— INFORMATION —

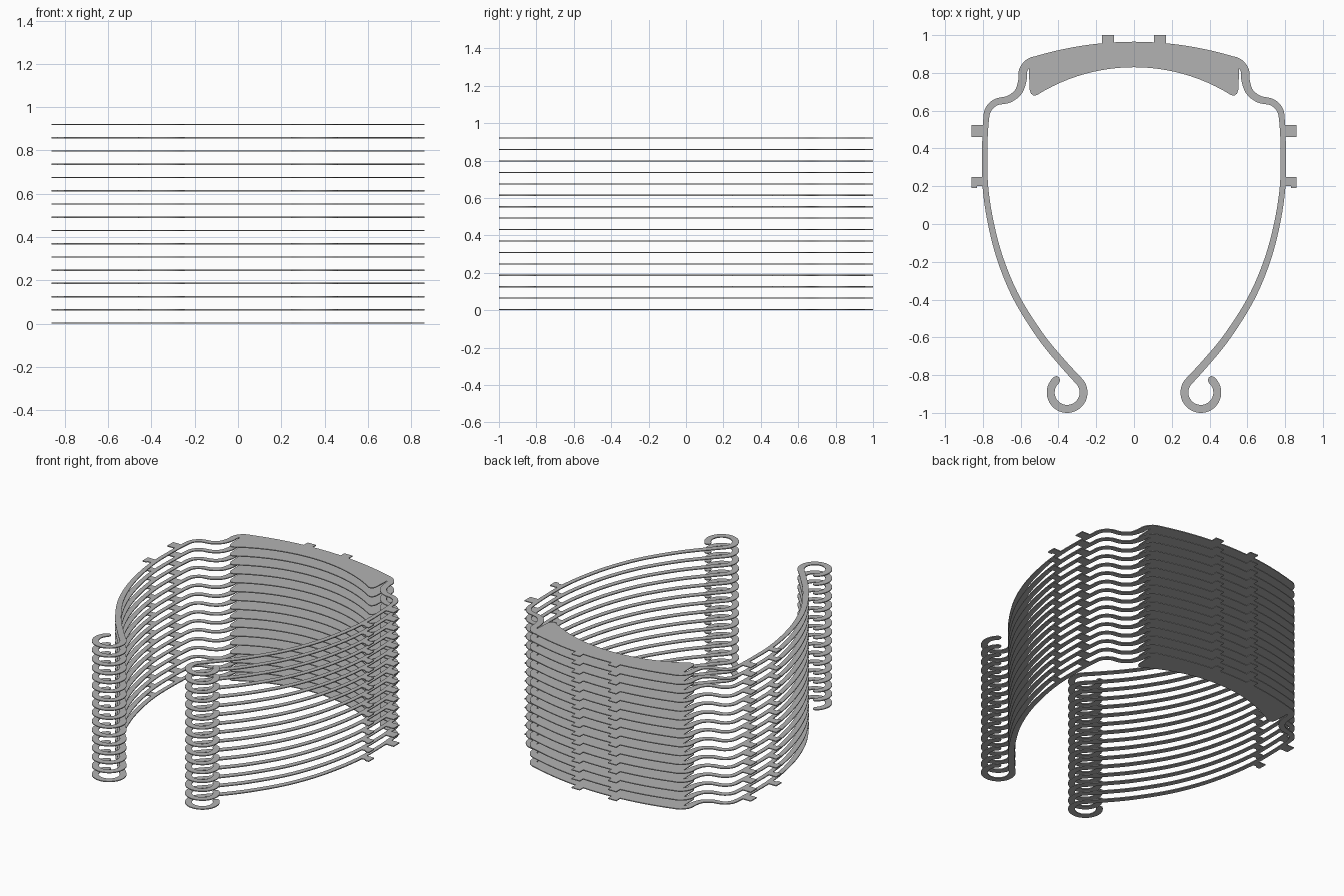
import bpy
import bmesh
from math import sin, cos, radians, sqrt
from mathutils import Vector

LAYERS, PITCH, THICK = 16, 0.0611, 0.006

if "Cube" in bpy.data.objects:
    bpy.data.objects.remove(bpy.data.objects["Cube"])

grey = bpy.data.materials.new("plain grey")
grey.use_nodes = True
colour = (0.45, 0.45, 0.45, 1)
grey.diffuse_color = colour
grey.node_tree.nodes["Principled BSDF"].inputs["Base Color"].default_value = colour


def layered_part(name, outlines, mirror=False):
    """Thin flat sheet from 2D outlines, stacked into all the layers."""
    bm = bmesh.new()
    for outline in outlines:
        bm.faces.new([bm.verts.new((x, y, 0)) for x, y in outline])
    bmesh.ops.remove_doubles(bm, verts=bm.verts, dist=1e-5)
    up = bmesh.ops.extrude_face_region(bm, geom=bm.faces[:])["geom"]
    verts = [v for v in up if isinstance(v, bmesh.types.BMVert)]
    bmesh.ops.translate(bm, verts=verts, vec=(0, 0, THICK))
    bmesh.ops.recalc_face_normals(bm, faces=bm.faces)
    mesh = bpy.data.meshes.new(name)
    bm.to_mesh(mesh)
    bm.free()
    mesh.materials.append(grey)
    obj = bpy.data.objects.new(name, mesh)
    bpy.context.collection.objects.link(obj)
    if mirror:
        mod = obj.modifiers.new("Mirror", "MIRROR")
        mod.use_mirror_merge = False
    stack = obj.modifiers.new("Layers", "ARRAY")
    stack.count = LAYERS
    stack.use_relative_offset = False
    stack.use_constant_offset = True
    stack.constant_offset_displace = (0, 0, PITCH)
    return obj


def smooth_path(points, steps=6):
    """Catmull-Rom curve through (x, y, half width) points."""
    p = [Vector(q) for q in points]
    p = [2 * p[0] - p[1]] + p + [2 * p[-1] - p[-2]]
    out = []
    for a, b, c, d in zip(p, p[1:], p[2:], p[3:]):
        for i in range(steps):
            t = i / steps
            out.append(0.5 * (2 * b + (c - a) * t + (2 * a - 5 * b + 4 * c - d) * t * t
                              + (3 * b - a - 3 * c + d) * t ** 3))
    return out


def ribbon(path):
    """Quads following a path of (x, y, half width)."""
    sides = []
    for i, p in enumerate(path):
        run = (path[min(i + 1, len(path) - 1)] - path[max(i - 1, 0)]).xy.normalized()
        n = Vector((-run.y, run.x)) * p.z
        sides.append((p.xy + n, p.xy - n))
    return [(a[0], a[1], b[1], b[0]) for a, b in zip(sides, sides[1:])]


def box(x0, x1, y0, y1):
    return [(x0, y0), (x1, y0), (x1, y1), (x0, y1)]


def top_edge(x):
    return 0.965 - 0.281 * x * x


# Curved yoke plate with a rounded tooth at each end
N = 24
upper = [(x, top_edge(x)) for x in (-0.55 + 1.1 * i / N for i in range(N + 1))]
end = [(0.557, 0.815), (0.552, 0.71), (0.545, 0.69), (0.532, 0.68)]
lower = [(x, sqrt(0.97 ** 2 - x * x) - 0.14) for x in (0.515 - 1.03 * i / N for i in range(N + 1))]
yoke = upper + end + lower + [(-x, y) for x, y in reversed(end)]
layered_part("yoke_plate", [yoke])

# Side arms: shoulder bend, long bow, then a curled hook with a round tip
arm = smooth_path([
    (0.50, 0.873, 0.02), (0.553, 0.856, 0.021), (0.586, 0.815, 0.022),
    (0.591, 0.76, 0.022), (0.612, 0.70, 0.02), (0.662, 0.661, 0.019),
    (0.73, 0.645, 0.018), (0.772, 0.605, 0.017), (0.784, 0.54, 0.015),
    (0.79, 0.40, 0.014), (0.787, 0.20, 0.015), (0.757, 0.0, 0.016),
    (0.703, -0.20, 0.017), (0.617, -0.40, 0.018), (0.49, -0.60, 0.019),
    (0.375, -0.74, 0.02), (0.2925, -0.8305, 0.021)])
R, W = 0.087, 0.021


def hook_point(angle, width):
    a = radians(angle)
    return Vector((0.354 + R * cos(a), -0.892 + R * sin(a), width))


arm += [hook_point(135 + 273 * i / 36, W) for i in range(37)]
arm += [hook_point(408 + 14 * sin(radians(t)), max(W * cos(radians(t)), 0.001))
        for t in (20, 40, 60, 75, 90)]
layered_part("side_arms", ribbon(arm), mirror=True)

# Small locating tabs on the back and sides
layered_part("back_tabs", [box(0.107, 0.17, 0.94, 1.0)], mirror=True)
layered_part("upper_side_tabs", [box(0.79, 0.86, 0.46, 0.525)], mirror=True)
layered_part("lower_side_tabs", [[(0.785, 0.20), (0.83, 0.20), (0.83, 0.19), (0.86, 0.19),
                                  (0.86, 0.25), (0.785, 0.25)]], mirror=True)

--

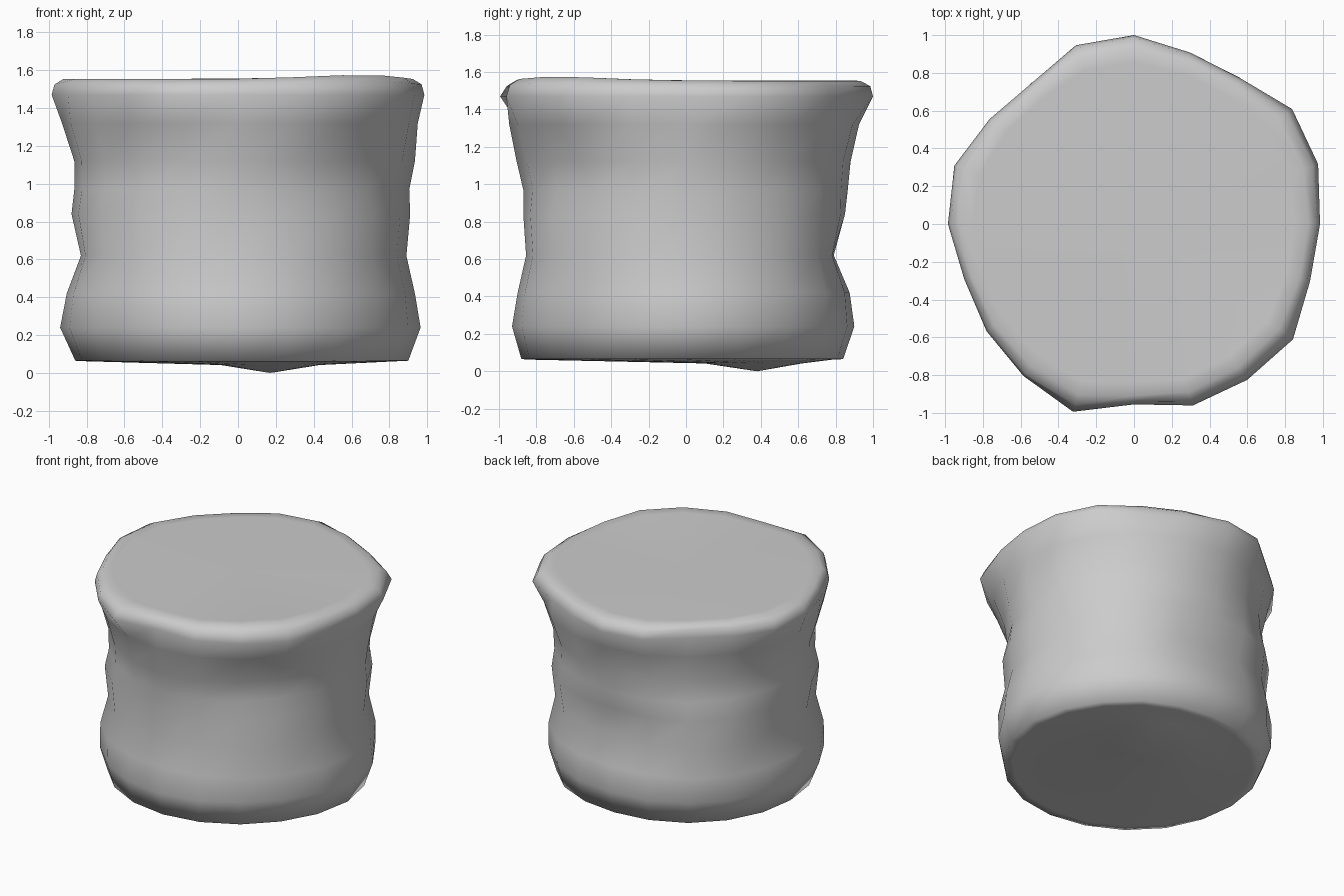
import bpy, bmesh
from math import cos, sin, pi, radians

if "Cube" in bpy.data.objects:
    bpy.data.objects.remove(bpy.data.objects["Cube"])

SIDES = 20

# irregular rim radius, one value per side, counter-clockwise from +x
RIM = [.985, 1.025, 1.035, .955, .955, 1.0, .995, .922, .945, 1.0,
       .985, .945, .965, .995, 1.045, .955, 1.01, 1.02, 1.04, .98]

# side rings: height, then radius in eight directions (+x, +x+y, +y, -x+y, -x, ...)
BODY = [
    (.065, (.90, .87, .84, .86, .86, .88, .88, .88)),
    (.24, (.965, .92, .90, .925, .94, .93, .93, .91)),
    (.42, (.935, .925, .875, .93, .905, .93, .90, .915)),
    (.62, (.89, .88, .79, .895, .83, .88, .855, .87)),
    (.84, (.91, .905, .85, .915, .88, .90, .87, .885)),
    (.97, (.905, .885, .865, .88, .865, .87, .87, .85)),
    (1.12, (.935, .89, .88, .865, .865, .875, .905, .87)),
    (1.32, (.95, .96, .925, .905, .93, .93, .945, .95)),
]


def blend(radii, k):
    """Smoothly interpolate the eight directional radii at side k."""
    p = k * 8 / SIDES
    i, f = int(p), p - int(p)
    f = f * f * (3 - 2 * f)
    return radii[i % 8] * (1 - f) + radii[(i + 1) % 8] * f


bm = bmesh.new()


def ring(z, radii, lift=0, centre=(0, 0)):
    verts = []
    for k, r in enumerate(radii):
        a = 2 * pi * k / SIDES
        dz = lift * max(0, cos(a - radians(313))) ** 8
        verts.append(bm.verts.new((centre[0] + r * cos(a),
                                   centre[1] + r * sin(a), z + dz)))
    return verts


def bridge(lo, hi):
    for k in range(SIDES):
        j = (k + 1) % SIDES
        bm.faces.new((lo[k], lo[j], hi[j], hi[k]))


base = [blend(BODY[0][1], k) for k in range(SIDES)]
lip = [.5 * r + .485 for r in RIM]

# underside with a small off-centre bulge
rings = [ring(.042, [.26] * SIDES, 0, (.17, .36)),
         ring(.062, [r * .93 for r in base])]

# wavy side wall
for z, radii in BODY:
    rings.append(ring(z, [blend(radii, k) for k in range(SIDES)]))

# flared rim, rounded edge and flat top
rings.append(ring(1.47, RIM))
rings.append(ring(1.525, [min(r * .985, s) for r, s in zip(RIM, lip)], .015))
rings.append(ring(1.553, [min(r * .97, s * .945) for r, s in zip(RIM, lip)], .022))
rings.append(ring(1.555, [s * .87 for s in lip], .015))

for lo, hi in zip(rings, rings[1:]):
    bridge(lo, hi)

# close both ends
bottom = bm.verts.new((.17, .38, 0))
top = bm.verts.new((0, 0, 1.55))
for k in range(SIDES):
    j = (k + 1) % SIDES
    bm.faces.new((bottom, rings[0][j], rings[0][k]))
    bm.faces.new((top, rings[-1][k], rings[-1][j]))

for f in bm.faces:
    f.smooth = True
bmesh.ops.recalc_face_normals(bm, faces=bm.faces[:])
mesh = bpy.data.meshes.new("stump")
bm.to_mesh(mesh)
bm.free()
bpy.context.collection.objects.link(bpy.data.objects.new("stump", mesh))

...

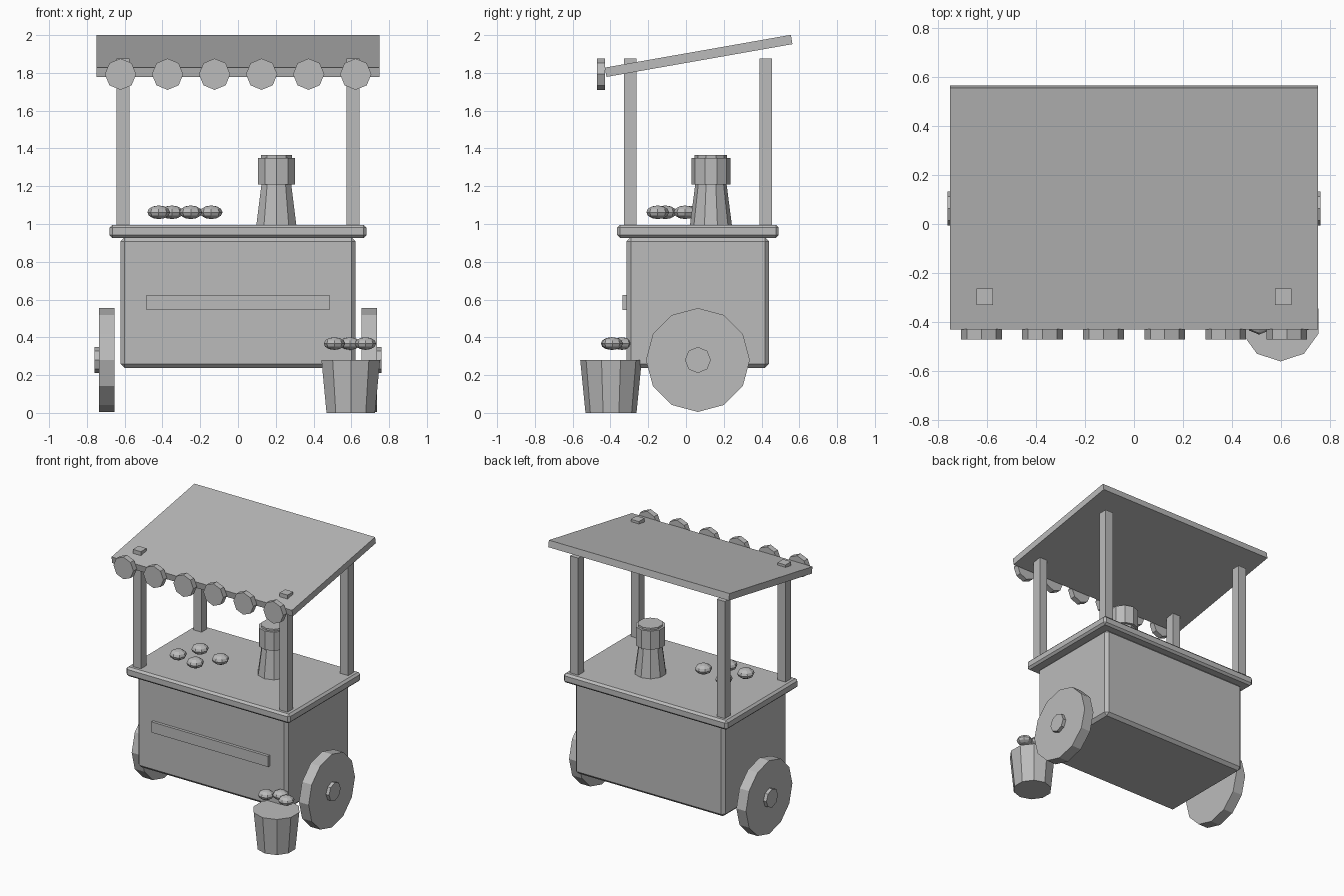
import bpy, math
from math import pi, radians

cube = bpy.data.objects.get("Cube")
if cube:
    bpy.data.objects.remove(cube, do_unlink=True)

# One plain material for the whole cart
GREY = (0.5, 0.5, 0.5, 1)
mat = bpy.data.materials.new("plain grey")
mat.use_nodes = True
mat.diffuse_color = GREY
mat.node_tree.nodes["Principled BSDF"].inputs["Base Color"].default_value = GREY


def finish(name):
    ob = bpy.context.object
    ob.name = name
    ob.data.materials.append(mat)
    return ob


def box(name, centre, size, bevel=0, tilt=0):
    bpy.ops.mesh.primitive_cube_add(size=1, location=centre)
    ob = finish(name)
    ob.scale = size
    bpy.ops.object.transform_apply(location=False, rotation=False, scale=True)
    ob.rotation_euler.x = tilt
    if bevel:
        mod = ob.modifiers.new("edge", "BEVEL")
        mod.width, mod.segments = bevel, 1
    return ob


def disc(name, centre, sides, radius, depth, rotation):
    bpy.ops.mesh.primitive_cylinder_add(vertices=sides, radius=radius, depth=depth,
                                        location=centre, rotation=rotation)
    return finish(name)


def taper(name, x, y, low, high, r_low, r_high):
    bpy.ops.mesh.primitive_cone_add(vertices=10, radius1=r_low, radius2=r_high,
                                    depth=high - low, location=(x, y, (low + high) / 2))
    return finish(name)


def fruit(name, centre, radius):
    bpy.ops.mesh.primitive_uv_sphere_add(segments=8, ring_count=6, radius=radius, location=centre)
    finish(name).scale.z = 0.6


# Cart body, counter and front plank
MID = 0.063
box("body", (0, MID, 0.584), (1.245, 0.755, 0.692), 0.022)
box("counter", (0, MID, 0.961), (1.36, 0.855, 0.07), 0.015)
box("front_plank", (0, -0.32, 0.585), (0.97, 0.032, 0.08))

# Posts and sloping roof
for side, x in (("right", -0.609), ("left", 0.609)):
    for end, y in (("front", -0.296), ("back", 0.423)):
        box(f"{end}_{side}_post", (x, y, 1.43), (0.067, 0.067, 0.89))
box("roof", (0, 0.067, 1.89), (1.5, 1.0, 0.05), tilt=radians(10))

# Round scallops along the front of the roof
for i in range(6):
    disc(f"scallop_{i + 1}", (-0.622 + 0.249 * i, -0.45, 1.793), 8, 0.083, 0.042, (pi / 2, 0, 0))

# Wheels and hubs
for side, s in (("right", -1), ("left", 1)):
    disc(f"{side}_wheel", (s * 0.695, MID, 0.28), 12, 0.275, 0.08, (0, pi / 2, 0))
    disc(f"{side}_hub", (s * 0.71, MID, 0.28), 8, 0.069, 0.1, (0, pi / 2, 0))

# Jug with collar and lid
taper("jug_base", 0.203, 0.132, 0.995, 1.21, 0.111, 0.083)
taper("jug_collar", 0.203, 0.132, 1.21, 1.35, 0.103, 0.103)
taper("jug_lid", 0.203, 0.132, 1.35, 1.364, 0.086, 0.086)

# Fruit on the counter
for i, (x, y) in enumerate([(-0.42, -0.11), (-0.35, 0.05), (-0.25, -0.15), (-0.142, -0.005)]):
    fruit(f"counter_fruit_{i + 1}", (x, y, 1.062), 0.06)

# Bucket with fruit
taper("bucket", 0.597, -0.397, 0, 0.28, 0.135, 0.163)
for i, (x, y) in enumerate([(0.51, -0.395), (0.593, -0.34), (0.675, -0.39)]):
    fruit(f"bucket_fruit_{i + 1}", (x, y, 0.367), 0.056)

— ASSIGNMENT —
Scan the listing above and identify each line holding the string "import"; copy every such line.

— TASK ANSWER —
import bpy
import bmesh
from math import sin, cos, radians, sqrt
from mathutils import Vector
import bpy, bmesh
from math import cos, sin, pi, radians
import bpy, math
from math import pi, radians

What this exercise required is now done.